  • In 2012, in response to the Dodd-Frank Act, the SEC adopted rules imposing due diligence, audit and disclosure requirements with respect the manufacturing of products containing so-called "conflict minerals" -- columbite-tantalite, cassiterite, gold, wolframite, and their derivatives, tin and tungsten. These minerals are used in numerous products, ranging from cell phones and computers to cars and heavy equipment. Most companies were caught flat-footed by the rules. Some were not even aware that their products contained conflict minerals. Most, maybe even all, underestimated the efforts that would be required in order to comply. Policies needed to be drafted, products needed to be analyzed, terms and conditions of purchase needed to be revised, preliminary surveys needed to be conducted, due diligence needed to be conducted, and IT and other systems needed to be developed to track and control this entire process. The rules are even tougher on companies with substantial foreign footprints, where some of their suppliers never have heard of the conflict mineral rules and operate under very different cultures.

    Although the conflict minerals rules became effective on January 1, 2013, most products on hand at January 31, 2013, were grandfathered. The first publicly filed reports under the rules, which will be due in May 2014, must cover 2013. A reasonable reading of the rules requires that companies should have had in place ever since January 1, 2013, and at all time since then, the due diligence processes required by the rules.

    Increasingly, we have become concerned that some of our clients, as well as many other public companies, are not going to be able to provide compliant reports when due for 2013. Alternatively, we believe many companies will qualify the reports to a significant degree, and the SEC may or may not accept that.
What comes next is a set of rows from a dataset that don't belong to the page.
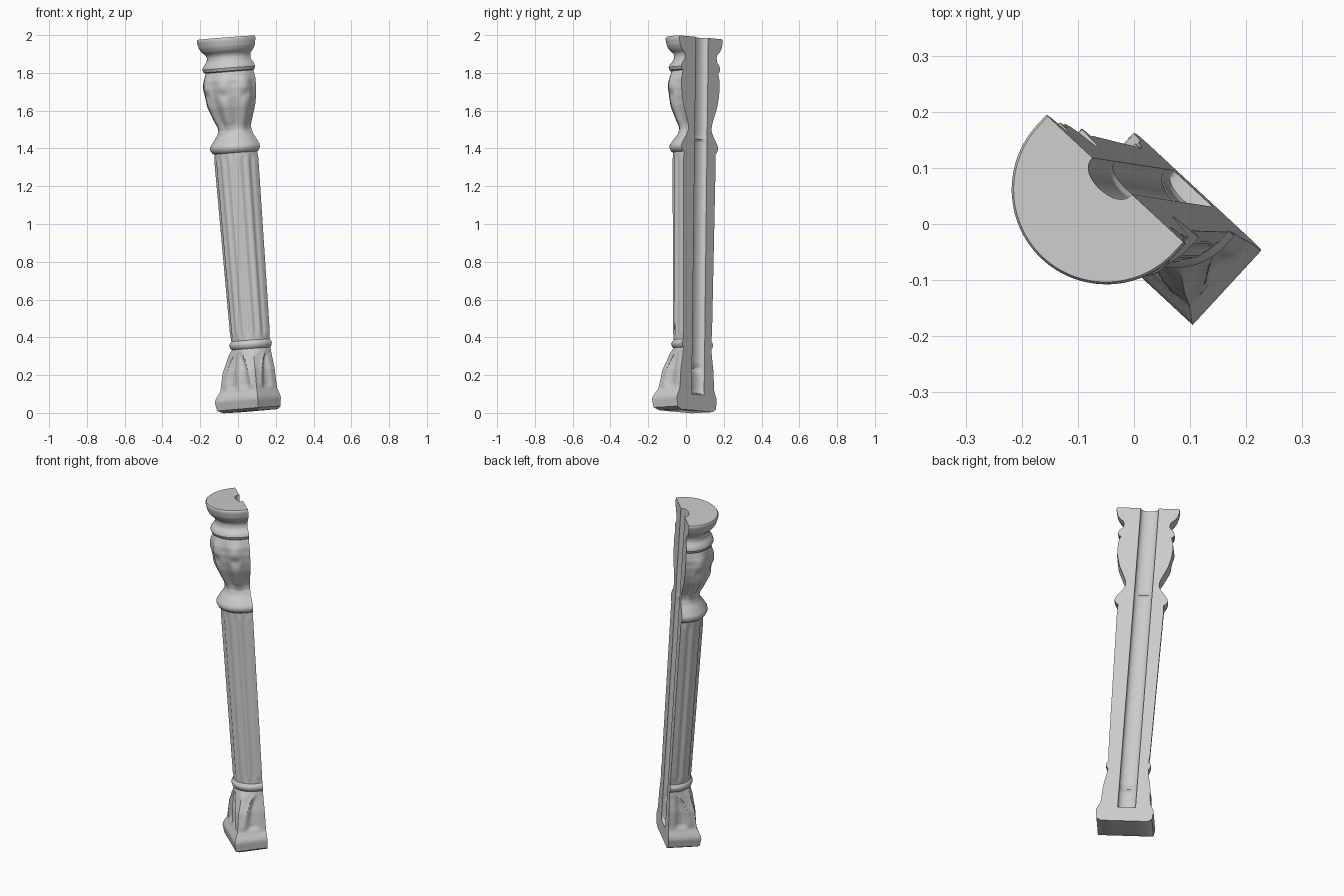
import bpy, bmesh, math
from mathutils import Vector, Matrix

cube = bpy.data.objects.get("Cube")
if cube:
    bpy.data.objects.remove(cube, do_unlink=True)

# Material
stone = bpy.data.materials.new("grey_stone")
stone.use_nodes = True
grey = (0.6, 0.6, 0.6, 1)
stone.diffuse_color = grey
stone.node_tree.nodes["Principled BSDF"].inputs["Base Color"].default_value = grey

# Turned profile: height, half width, squareness (0 round, 1 square)
PROFILE = [
    (-.015, .125, 1), (0, .149, 1), (.045, .155, 1), (.06, .152, 1), (.09, .137, 1),
    (.10, .134, .95), (.2, .128, .75), (.29, .112, .35), (.315, .108, 0), (.325, .117, 0),
    (.34, .121, 0), (.352, .116, 0), (.36, .108, 0), (1.355, .122, 0), (1.362, .134, 0),
    (1.38, .143, 0), (1.395, .141, 0), (1.42, .124, 0), (1.45, .101, 0), (1.475, .092, 0),
    (1.5, .096, 0), (1.54, .113, 0), (1.6, .138, 0), (1.65, .150, 0), (1.7, .156, 0),
    (1.74, .153, 0), (1.775, .140, 0), (1.785, .136, 0), (1.79, .146, 0), (1.805, .152, 0),
    (1.82, .147, 0), (1.845, .126, 0), (1.865, .123, 0), (1.88, .128, 0), (1.90, .150, 0),
    (1.92, .162, 0), (1.95, .169, 0), (1.962, .169, 0), (1.967, .165, 0),
]
AXIS_Y = -.025          # turning axis sits just inside the flat back
GROOVE_HALF, GROOVE_END = .048, .07


def bump(v, centre, width):
    return math.exp(-((v - centre) / width) ** 2)


def fade(v, low, high, soft):
    return max(0, min(1, (v - low) / soft, (high - v) / soft))


def carving(angle, z):
    """Radial relief: shaft flutes, capital leaves and arched foot panels."""
    relief = .0035 * math.cos(16 * angle) * fade(z, .37, 1.35, .03)
    leaf = fade(z, 1.46, 1.78, .06)
    relief -= .007 * math.cos(8 * angle) * leaf
    relief -= .010 * bump(math.cos(8 * angle), -1, .7) * bump(z, 1.66, .025)
    # Arched leaf in the middle of each foot side
    side = abs((angle + math.pi / 4) % (math.pi / 2) - math.pi / 4)
    if .1 < z < .3:
        reach = .58 * math.sqrt(max(0, 1 - ((z - .1) / .2) ** 2))
        inside = fade(side, -1, reach, .12) * fade(z, .1, .3, .02)
        relief -= .014 * inside
        relief += .013 * inside * bump(side, 0, .2)
        relief += .006 * bump(side, reach + .04, .06) * fade(z, .1, .3, .03)
    return relief


def section(z, half, square):
    """One closed outline: carved front arc, then the grooved flat back."""
    arc = []
    for i in range(61):
        a = math.pi + math.pi * i / 60
        c, s = math.cos(a), math.sin(a)
        r = half / max(abs(c), abs(s)) ** square + carving(a, z)
        arc.append((r * c, AXIS_Y + r * s))
    right, left = arc[-1][0], arc[0][0]
    depth = .032 * max(0, min(1, (z - GROOVE_END) / .012))
    depth -= .010 * bump(z, 1.43, .008)
    depth += .012 * bump(z, .21, .015)
    depth = max(0, depth)
    back = [(right, 0)]
    for i in range(17):
        a = math.pi * i / 16
        back.append((-.008 + GROOVE_HALF * math.cos(a), -depth * math.sin(a) ** .8))
    back.append((left, 0))
    return [Vector((x, y, z)) for x, y in arc + back]


# Refine the profile into closely spaced rows
rows = [PROFILE[0]]
for low, high in zip(PROFILE, PROFILE[1:]):
    steps = max(1, math.ceil((high[0] - low[0]) / .01))
    for k in range(1, steps + 1):
        rows.append(tuple(p + (q - p) * k / steps for p, q in zip(low, high)))

# Loft the column
bm = bmesh.new()
rings = [[bm.verts.new(p) for p in section(*row)] for row in rows]
count = len(rings[0])
for lower, upper in zip(rings, rings[1:]):
    for i in range(count):
        j = (i + 1) % count
        bm.faces.new((lower[i], lower[j], upper[j], upper[i]))
caps = [bm.faces.new(rings[-1]), bm.faces.new(rings[0][::-1])]
bmesh.ops.triangulate(bm, faces=caps)
bmesh.ops.recalc_face_normals(bm, faces=bm.faces)

mesh = bpy.data.meshes.new("half_column")
bm.to_mesh(mesh)
bm.free()
mesh.materials.append(stone)
column = bpy.data.objects.new("half_column", mesh)
bpy.context.collection.objects.link(column)

# Lean the column: up along its axis, flat back turned towards the rear left
foot, head = Vector((.1165, .057, .027)), Vector((-.033, .08, 1.989))
up = (head - foot).normalized()
across = Vector((.735, -.678, 0))
across = (across - up * across.dot(up)).normalized()
rear = up.cross(across)
frame = Matrix((across, rear, up)).transposed().to_4x4()
mesh.transform(Matrix.Translation(foot) @ frame)

bpy.ops.object.select_all(action='DESELECT')
column.select_set(True)
bpy.context.view_layer.objects.active = column
bpy.ops.object.shade_smooth_by_angle(angle=math.radians(40))
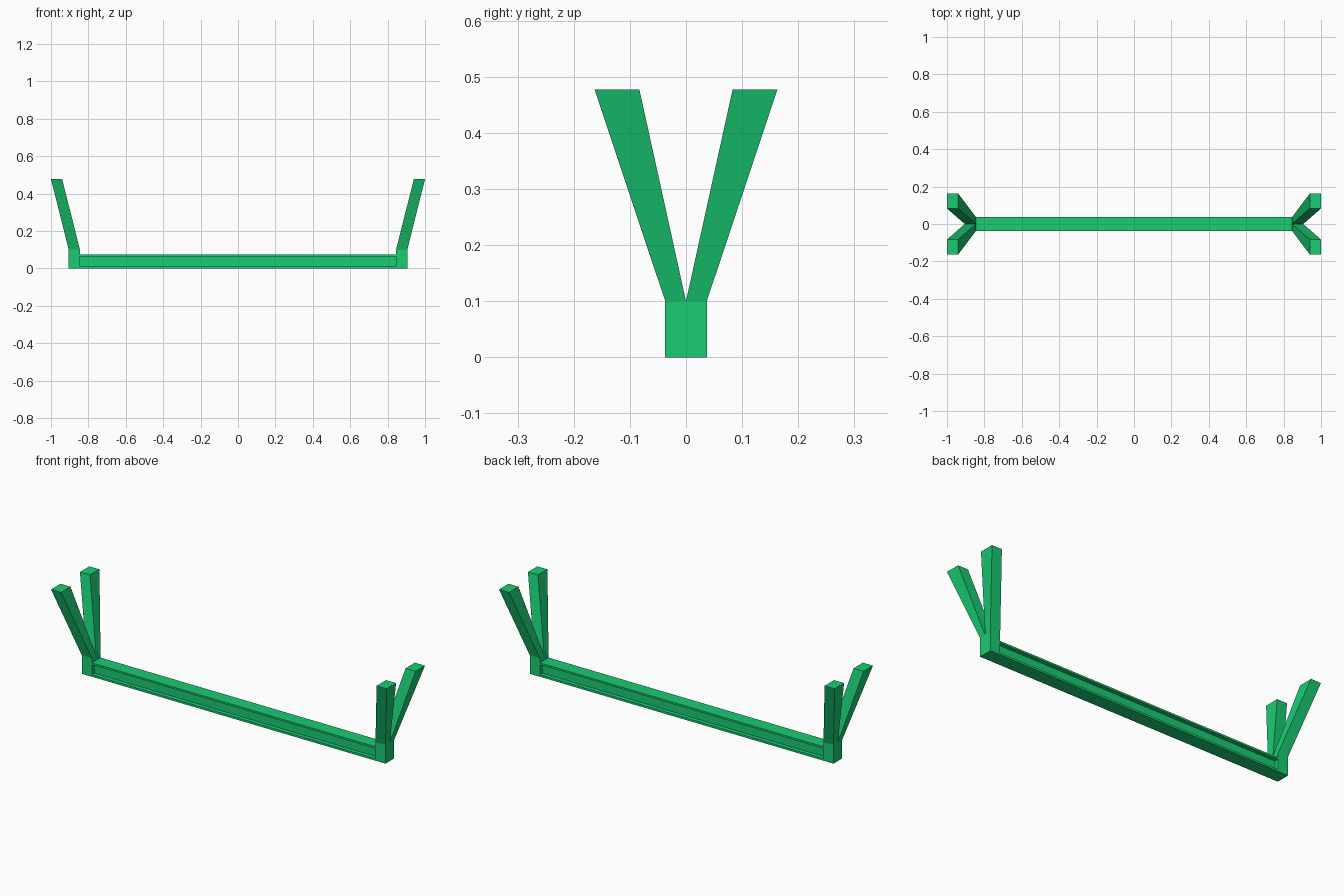
import bpy, bmesh

if "Cube" in bpy.data.objects:
    bpy.data.objects.remove(bpy.data.objects["Cube"])

green = bpy.data.materials.new("green")
green.diffuse_color = (0.01, 0.6, 0.17, 1)
green.use_nodes = True
green.node_tree.nodes["Principled BSDF"].inputs["Base Color"].default_value = green.diffuse_color


def loft(name, bottom, top):
    """Closed solid between two matching outlines."""
    bm = bmesh.new()
    a = [bm.verts.new(p) for p in bottom]
    b = [bm.verts.new(p) for p in top]
    n = len(a)
    bm.faces.new(a[::-1])
    bm.faces.new(b)
    for i in range(n):
        j = (i + 1) % n
        bm.faces.new((a[i], a[j], b[j], b[i]))
    bmesh.ops.recalc_face_normals(bm, faces=bm.faces)
    mesh = bpy.data.meshes.new(name)
    bm.to_mesh(mesh)
    bm.free()
    mesh.materials.append(green)
    obj = bpy.data.objects.new(name, mesh)
    bpy.context.collection.objects.link(obj)
    return obj


def rect(x0, x1, y0, y1, z):
    return [(x0, y0, z), (x1, y0, z), (x1, y1, z), (x0, y1, z)]


IN, OUT = 0.845, 0.905      # post inner and outer x
W = 0.037                   # half width
POST_Z, TOP_Z = 0.10, 0.477

# Long beam with an I-shaped section
web = 0.015
right = [(W, 0), (W, 0.011), (web, 0.011), (web, 0.065), (W, 0.065), (W, 0.075)]
section = right + [(-y, z) for y, z in reversed(right)]
loft("beam", [(-IN, y, z) for y, z in section], [(IN, y, z) for y, z in section])

for sx, side in ((-1, "left"), (1, "right")):
    # Short end post
    loft(f"{side}_post", rect(sx * IN, sx * OUT, -W, W, 0),
         rect(sx * IN, sx * OUT, -W, W, POST_Z))
    # Flared prongs leaning outward
    for sy, end in ((-1, "front"), (1, "back")):
        loft(f"{side}_{end}_prong",
             rect(sx * IN, sx * OUT, 0, sy * W, POST_Z),
             rect(sx * 0.94, sx * 1.0, sy * 0.083, sy * 0.163, TOP_Z))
Due to this concern, yesterday we filed a Petition for Rulemaking with the SEC that, in effect, requests a one-year deferral (two years for foreign operations) of the rules. Because deferrals are not favored by the SEC, we structured the Petition so that companies taking advantage of the deferral would instead be required to furnish periodic, and relatively detailed, reports on their progress toward compliance with the rules.

    Petitions for rulemaking rarely succeed at the SEC given the amount of rulemaking on their agenda and that most petitions are filed by single-interest groups that have political agendas. Whether or not the SEC is responsive to the Petition, as a matter of principle, we thought that it was the right thing to do on behalf of our clients and others.

    A copy of the Petition is available at www.sec.gov/rules/petitions.shtml.